In Year Two, Milwaukee Bucks’ Fiserv Forum Is in the IP Game Early

Highly flexible video-production environment produces vivid in-venue visuals

The closure of the BMO Harris Bradley Center, home of the NBA’s Milwaukee Bucks since it opened in 1988, elicited more fond farewells from both fans and players than some sports venues. But it was definitely time for a change: 30 years old when the team ended its 2017-18 season there, the facility was far creakier than the typical basketball arena, at an average age of 11.4 years, according to a Minnesota State University study.

Fiserv Forum’s 24-display videoboard is part of 52-display “super-system” featuring more than 16 million LEDs.

The flagship feature of its replacement, the 17,500-seat Fiserve Forum, which opened in August 2018, reflects how much sports events have come to rely on vivid in-venue visuals. The NBA’s largest-of-its-kind centerhung scoreboard, a 24-display behemoth providing 3,922 sq. ft. of video display, covers more than three-fourths of the court below. It’s part of a 52-display “super-system” featuring more than 16 million LEDs, including additional outdoor displays, all fabricated by Daktronics.

Into (ST) 2110 in 2018
A year on, with the Bucks beginning their second season in the arena, the central scoreboard is still breathtaking, but it also reveals how quickly media-technology standards evolve and how those who implement them have to be aware of that, even with relentless demand to keep venues on the cutting edge.

When venue-systems designer WJHW and CAA/ICON, the new venue’s strategic-management consulting firm, approached AV-systems integrator Comprehensive Technical Group about developing a solution based on the SMPTE 2110 IP standard, that standard was still a work in progress. For instance, there were no monitors with IP inputs compatible with the SMPTE 2110-20 standard for uncompressed video over IP. So CTG moved forward with a hybrid-IP infrastructure. However, all the routing in the Fiserv Forum is IP, and 3GSDI gateways are used to handle those devices that were not SMPTE 2110-ready when the system was being installed and commissioned.

Everything else on the venue’s AV-tech list was equally close to the cutting edge. CTG partnered with Imagine Communications to provide the SDNO core routing system and EPIC multiviewers, with EVS for XT4K 1080p and super-slo-mo replay system with XS4K playback servers, and with Ross Video for Acuity and Carbonite switchers and six channels of Xpression live-graphics and playout systems.

Opened in 2018, Milwaukee’s Fiserv Forum features all-IP routing.

The Carbonite switchers are deployed for subswitching sources to destinations, and the six channels of Xpression CG live-graphics and playout systems provide stunning 1080p 3G content to the Daktronics displays.

The EVS XT4K units are the replay system for showing game action captured by the Grass Valley LDX 86 HiSpeed 3X for the best camera angles for the play involved. The XS4K units record the production’s primary program, in addition to postgame interviews, and are also used for clip and motion-graphic playback during the game.

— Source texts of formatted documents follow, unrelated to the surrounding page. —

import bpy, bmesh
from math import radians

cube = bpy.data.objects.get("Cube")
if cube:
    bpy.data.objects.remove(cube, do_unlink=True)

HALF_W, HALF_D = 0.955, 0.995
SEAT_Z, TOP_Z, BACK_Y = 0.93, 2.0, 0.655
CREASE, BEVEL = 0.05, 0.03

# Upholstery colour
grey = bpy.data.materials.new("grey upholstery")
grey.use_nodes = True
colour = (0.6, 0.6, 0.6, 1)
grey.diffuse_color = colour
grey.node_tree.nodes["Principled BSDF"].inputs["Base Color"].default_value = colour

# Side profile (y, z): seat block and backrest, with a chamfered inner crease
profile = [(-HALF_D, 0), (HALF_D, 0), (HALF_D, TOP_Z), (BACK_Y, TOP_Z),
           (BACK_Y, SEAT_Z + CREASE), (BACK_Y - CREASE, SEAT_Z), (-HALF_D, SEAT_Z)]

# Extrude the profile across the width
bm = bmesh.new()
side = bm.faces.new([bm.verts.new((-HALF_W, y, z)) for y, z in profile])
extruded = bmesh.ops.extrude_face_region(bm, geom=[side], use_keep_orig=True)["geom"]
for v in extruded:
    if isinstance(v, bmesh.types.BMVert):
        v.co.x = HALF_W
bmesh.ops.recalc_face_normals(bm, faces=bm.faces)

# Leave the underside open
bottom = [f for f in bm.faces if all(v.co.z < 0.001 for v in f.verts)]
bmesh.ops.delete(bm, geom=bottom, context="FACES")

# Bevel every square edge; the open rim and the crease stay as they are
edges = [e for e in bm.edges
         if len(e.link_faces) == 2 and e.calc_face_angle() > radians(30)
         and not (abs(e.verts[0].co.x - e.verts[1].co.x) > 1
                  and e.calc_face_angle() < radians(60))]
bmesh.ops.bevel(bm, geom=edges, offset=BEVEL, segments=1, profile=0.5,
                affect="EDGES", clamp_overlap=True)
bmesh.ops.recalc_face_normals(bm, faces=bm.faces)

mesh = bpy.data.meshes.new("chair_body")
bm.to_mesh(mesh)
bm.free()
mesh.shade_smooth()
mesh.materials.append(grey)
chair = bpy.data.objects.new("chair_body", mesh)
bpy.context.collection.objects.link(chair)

Image Video’s TSI-4000 Control System also assists with multiviewers and tally.

Worth the Risk
It might have seemed somewhat speculative at the time, given how rapidly IP standards were evolving. It turned out well, however, according to the Bucks.

“I’m glad we took the risk and went with the SMPTE 2110 IP video system,” says Johnny Watson, director, live programming and entertainment, Milwaukee Bucks. “We have had a lot of other teams come to visit and see our facility, and they are blown away by the fact that we are all-IP.”

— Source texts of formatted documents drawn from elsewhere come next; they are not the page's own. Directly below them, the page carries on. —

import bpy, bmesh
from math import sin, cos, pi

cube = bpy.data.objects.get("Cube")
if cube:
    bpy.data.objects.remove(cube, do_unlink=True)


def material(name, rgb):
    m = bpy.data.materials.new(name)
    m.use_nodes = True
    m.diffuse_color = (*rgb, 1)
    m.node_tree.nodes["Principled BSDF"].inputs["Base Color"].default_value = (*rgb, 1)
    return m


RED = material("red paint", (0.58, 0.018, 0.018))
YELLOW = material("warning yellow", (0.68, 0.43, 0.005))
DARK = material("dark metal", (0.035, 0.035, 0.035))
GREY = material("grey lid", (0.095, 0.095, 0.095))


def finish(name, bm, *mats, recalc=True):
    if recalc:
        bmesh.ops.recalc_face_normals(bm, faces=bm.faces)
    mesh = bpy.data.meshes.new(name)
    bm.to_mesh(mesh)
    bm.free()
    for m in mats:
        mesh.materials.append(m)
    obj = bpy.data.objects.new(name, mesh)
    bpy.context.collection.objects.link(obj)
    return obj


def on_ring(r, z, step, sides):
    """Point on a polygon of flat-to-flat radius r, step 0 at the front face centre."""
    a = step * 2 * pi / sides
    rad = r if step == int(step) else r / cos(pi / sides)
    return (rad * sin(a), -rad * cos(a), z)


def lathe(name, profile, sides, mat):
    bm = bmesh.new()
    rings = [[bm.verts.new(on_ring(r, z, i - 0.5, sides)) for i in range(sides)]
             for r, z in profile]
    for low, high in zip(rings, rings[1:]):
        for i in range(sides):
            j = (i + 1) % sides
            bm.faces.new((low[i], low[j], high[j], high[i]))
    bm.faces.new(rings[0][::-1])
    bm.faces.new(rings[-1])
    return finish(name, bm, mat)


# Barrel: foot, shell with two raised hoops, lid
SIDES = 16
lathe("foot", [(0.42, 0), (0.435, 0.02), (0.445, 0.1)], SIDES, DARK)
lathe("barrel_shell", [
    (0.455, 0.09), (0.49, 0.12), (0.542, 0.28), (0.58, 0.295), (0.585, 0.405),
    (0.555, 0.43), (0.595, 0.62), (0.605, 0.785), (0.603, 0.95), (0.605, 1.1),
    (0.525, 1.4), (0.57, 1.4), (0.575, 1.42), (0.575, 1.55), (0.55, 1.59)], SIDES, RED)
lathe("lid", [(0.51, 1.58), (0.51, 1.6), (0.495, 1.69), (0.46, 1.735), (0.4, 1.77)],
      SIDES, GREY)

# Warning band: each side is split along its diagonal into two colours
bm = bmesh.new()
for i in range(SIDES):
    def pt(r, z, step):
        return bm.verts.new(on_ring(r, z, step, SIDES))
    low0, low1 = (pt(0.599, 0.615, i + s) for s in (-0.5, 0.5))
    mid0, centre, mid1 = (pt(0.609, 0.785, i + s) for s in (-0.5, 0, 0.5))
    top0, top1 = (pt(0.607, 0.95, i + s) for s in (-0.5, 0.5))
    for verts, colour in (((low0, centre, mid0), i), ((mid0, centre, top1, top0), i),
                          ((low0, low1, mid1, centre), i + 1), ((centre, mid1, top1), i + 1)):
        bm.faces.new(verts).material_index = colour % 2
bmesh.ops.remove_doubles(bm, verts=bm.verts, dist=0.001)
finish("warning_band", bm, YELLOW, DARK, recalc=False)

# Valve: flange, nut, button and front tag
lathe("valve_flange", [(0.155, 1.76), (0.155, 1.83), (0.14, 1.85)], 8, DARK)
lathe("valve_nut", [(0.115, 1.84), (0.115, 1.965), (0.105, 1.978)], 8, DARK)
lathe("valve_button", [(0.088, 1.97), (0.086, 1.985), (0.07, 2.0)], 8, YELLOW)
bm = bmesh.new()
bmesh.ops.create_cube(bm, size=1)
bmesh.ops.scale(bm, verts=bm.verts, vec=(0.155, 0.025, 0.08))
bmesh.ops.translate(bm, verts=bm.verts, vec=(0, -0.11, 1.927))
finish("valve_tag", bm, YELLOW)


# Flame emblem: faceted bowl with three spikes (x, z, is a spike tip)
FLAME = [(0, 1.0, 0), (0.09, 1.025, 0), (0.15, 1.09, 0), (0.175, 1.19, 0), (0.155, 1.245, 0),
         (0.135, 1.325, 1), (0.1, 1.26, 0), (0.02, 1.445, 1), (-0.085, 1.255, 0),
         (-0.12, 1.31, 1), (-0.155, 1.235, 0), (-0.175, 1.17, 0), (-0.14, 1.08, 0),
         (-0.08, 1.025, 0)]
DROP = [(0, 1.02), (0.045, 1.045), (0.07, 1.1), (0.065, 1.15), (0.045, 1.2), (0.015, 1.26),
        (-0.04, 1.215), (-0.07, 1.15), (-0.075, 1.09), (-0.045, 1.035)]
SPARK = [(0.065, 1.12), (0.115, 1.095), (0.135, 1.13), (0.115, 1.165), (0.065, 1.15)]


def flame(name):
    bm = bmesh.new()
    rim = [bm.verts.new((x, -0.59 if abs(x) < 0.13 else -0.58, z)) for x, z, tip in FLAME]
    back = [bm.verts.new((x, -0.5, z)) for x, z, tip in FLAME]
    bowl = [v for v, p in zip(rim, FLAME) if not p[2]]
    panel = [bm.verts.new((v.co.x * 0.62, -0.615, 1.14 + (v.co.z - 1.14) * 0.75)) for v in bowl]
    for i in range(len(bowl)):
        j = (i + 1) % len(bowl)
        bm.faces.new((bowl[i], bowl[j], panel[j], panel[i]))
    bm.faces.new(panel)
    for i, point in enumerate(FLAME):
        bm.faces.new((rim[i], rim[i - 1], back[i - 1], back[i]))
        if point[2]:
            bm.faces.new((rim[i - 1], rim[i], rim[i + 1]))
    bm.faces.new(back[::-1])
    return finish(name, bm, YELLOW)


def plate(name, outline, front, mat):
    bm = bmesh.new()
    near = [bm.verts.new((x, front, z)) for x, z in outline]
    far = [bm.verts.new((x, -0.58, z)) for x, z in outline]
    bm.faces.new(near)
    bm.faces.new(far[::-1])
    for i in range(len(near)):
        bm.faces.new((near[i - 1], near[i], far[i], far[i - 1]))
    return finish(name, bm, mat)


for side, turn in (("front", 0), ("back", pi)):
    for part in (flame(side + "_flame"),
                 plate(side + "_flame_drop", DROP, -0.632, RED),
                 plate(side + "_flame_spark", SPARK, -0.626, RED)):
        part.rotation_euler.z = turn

(The Bucks’ fans apparently feel the same way.)

The Fiserv Forum’s video is an accomplishment on a number of levels — literally. “One of our biggest victories was to get a control room not in a bunker on the Event Level [and] to have it in a location with a view of the bowl. Our view is outstanding,” notes Watson. “Our sightlines are amazing to be able to produce the show, and it’s great that we have the audio guys there as well. When we open our windows, you can feel the vibe in the building, which helps us a lot on game night.”

There is a lot of technology to help build exciting in-house productions during the games, including seven Grass Valley LDX86 POV cameras, which are used in reverse, game, and slash positions; two on-court handhelds; six channels of Ross Xpression; and a Wave Central wireless system. Besides the videoboards, the venue has more than 800 television sets, all managed from the control room. Direct camera feeds are shared with broadcast trucks. It’s a toolkit that Watson says can create an in-venue experience that equals what fans can see at home and underscores what sports coverage can be.

“What we were looking to accomplish was basically to take our presentation beyond what was possible in our old facility,” he explains. “My philosophy is that you want the board to be impactful with a live feed of incredible image quality, not only game action but also crowd shots. Just having the number of screens that we have allows us to do some unique content that the fans can use throughout the game. That was really important to us.

“I think all of those things combined into a fantastic design,” he continues, “and we are still developing new concepts and working to constantly improve what we do with it. It seems like we still have a way to go to utilize the total capability of the system, but that’s the beauty of this whole process: to learn and to grow and to see what we can unleash with these capabilities.”